CARACAS (Reuters) - Venezuela’s election board said on Monday the opposition successfully collected 1 percent of voter signatures in every state in the first phase of their push for a referendum to recall socialist President Nicolas Maduro.
But council head Tibisay Lucena asked for a judicial probe into some apparent cases of voter identity fraud, and did not name a date for the next phase, to collect 20 percent of signatures.
The timing is crucial because if Maduro were to lose a referendum this year, as polls indicate he would due to an economic crisis, that would trigger a new presidential vote, giving the opposition a chance to end 17 years of socialism.
But should he lose a referendum next year, Maduro, 53, would be replaced by his vice president, maintaining the Socialist Party in power until the OPEC nation’s next presidential election scheduled for the end of 2018.
Opposition leaders are demanding Lucena set a date for the collection of 20 percent - about 4 million signatures - needed next to trigger the actual referendum.
“Only one step remaining,” tweeted opposition lawmaker Freddy Guevara. “The better Venezuela is coming.”
Henrique Capriles, who narrowly lost to Maduro in the 2013 presidential race and has been the main driver of the recall push, called for rallies later this week to pressure for the next phase.
Earlier, U.S. Secretary of State John Kerry also urged Venezuela “not to play a game of delay” over the referendum.
The government, however, has vowed there will be no referendum this year. It has launched nearly 9,000 lawsuits, alleging massive fraud in signature collection.
“Legally, it is dead,” said senior Socialist Party leader Jorge Rodriguez.
Lucena said that 98 percent of nearly 408,000 signatures gathered by the opposition Democratic Unity (MUD) coalition - twice the minimum required of 1 percent or 200,000 - in the initial phase were validated.
She requested a probe into the others.
Critics blame failed socialist economic policies for Venezuela’s three-year recession, triple-digit inflation, product shortages and long lines at shops.
Maduro, a former bus driver and foreign minister who succeeded the late Hugo Chavez, said the fault lies with falling oil prices and an “economic” war by opponents.
Adding to the heated political climate, Venezuela’s Supreme Court ruled on Monday night that the opposition-controlled National Assembly’s activities would be “null” until it withdrew three opposition legislators whom the tribunal had suspended pending a probe into alleged vote-buying.
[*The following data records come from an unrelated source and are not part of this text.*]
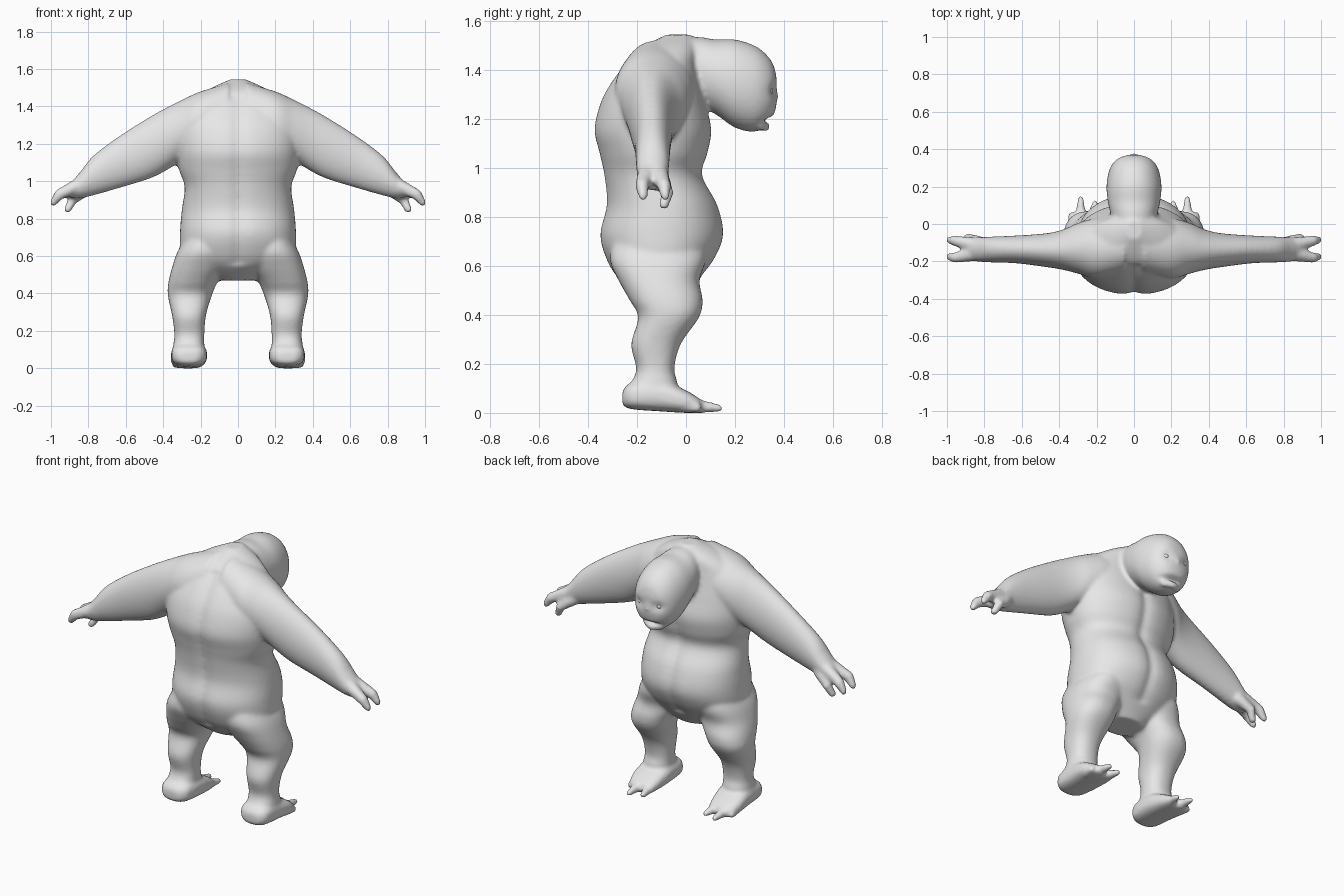
import bpy, bmesh, math
from mathutils import Vector, Matrix

if "Cube" in bpy.data.objects:
    bpy.data.objects.remove(bpy.data.objects["Cube"])

bm = bmesh.new()


def catmull(a, b, c, d, t):
    return [0.5 * (2*q + (r-p)*t + (2*p-5*q+4*r-s)*t*t + (3*q-p-3*r+s)*t**3)
            for p, q, r, s in zip(a, b, c, d)]


def loft(axis, secs, power=2.0, both=False, groove=0.0, n=56, sub=5):
    """Closed smooth body; each section is (position, lo1, hi1, lo2, hi2)."""
    rows = []
    for i in range(len(secs) - 1):
        a, d = secs[max(i-1, 0)], secs[min(i+2, len(secs)-1)]
        rows += [catmull(a, secs[i], secs[i+1], d, k/sub) for k in range(sub)]
    rows.append(secs[-1])
    for side in ((1, -1) if both else (1,)):
        rings = []
        for t, l1, h1, l2, h2 in rows:
            ring = []
            for k in range(n):
                a = 2*math.pi*k/n
                c, s = math.cos(a), math.sin(a)
                u = (l1+h1)/2 + (h1-l1)/2*math.copysign(abs(c)**(2/power), c)
                v = (l2+h2)/2 + (h2-l2)/2*math.copysign(abs(s)**(2/power), s)
                if groove and 0.55 < t < 1.45:
                    v -= math.copysign(groove*math.exp(-(u/0.035)**2), s)
                p = {'X': (t, u, v), 'Y': (u, t, v), 'Z': (u, v, t)}[axis]
                ring.append(bm.verts.new((p[0]*side, p[1], p[2])))
            rings.append(ring)
        for r, q in zip(rings, rings[1:]):
            for k in range(n):
                bm.faces.new((r[k], r[(k+1) % n], q[(k+1) % n], q[k]))
        bm.faces.new(rings[0])
        bm.faces.new(rings[-1])


def digit(points, both=True, steps=7):
    """Tapered finger or toe through (x, y, z, radius) points."""
    for side in ((1, -1) if both else (1,)):
        for p, q in zip(points, points[1:]):
            for k in range(steps+1):
                x, y, z, r = Vector(p).lerp(Vector(q), k/steps)
                bmesh.ops.create_icosphere(bm, subdivisions=2, radius=r,
                                           matrix=Matrix.Translation((x*side, y, z)))


# torso with spine and belly groove
torso = [(0.47, -.18, 0, .11), (0.55, -.28, .06, .25), (0.63, -.33, .12, .305),
         (0.73, -.355, .157, .31), (0.85, -.328, .132, .30), (0.97, -.338, .07, .285),
         (1.06, -.357, .092, .315), (1.155, -.378, .108, .33), (1.26, -.355, .085, .33),
         (1.34, -.315, .065, .31), (1.42, -.255, .05, .26), (1.49, -.185, .05, .16),
         (1.545, -.08, .02, .04)]
loft('Z', [(z, -w, w, b, f) for z, b, f, w in torso], 2.2, groove=0.016)

# head and neck
head = [(-.1, .10, 1.26, 1.53), (.05, .125, 1.25, 1.535), (.12, .14, 1.22, 1.525),
        (.2, .147, 1.165, 1.525), (.28, .135, 1.148, 1.50), (.33, .11, 1.175, 1.462),
        (.358, .078, 1.215, 1.42), (.37, .04, 1.26, 1.37)]
loft('Y', [(y, -w, w, a, b) for y, w, a, b in head], 2.1)

# arms
loft('X', [(.05, -.26, .03, 1.2, 1.525), (.2, -.29, .03, 1.16, 1.48), (.3, -.265, .005, 1.11, 1.435),
           (.38, -.245, -.03, 1.06, 1.395), (.47, -.23, -.05, 1.015, 1.345),
           (.63, -.21, -.062, .965, 1.245), (.77, -.205, -.068, .925, 1.14),
           (.84, -.2, -.072, .91, 1.055), (.895, -.185, -.08, .91, .99)], 2.0, True)

# fingers
digit([(.86, -.16, .975, .04), (.955, -.18, .93, .03), (.988, -.175, .885, .02)])
digit([(.86, -.11, .975, .04), (.955, -.09, .93, .03), (.988, -.085, .885, .02)])
digit([(.82, -.10, .95, .036), (.885, -.075, .90, .026), (.91, -.09, .85, .022)])

# legs
loft('Z', [(.06, .175, .35, -.25, -.05), (.12, .18, .347, -.225, -.035), (.18, .18, .34, -.203, -.048),
           (.28, .172, .352, -.224, -.022), (.39, .14, .375, -.195, .053), (.46, .11, .372, -.23, .068),
           (.54, .06, .352, -.275, .055), (.62, .04, .325, -.31, .08), (.7, .05, .28, -.3, .08)],
     2.3, True)

# feet and toes
loft('Y', [(-.26, .22, .31, .03, .09), (-.22, .175, .35, .015, .125), (-.1, .165, .358, .006, .13),
           (0, .175, .358, 0, .092), (.06, .19, .335, 0, .055)], 2.8, True)
digit([(.222, .03, .03, .03), (.208, .11, .019, .019)])
digit([(.285, .03, .03, .032), (.285, .132, .019, .019)])
digit([(.32, -.01, .03, .03), (.335, .045, .02, .02)])

# nose, brow and lower lip
digit([(0, .345, 1.375, .018), (0, .358, 1.295, .022)], False)
digit([(0, .345, 1.375, .02), (.07, .325, 1.36, .02)])
digit([(0, .328, 1.166, .018), (.05, .305, 1.17, .017)])

bmesh.ops.recalc_face_normals(bm, faces=bm.faces[:])
raw = bpy.data.meshes.new("raw_body")
bm.to_mesh(raw)
bm.free()
body = bpy.data.objects.new("body", raw)
bpy.context.collection.objects.link(body)

# fuse the parts into one soft skin
rem = body.modifiers.new("fuse", 'REMESH')
rem.mode = 'VOXEL'
rem.voxel_size = 0.0105
smo = body.modifiers.new("soften", 'SMOOTH')
smo.factor = 0.5
smo.iterations = 8
deps = bpy.context.evaluated_depsgraph_get()
skin = bpy.data.meshes.new_from_object(body.evaluated_get(deps))
body.modifiers.clear()
body.data = skin

# eye sockets and mouth slit pressed into the face
dents = [((.062, .34, 1.315), (.035, .06, .028), .014), ((-.062, .34, 1.315), (.035, .06, .028), .014),
         ((0, .33, 1.197), (.06, .07, .012), .03)]
for v in skin.vertices:
    if v.co.y > .25:
        for c, r, depth in dents:
            d = sum(((v.co[i]-c[i])/r[i])**2 for i in range(3))
            v.co.y -= depth*math.exp(-d)

grey = bpy.data.materials.new("plain grey")
grey.diffuse_color = (.8, .8, .8, 1)
grey.use_nodes = True
grey.node_tree.nodes["Principled BSDF"].inputs["Base Color"].default_value = grey.diffuse_color
skin.materials.clear()
skin.materials.append(grey)
skin.polygons.foreach_set("use_smooth", [True]*len(skin.polygons))

# eyes
for side, name in ((1, "right_eye"), (-1, "left_eye")):
    bpy.ops.mesh.primitive_uv_sphere_add(segments=20, ring_count=12, radius=.018,
                                         location=(side*.062, .338, 1.315))
    eye = bpy.context.object
    eye.name = name
    eye.data.materials.append(grey)
    bpy.ops.object.shade_smooth()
Additional reporting by Girish Gupta, Deisy Buitrago and Eyanir Chinea; Writing by Andrew Cawthorne; Editing by Sandra Maler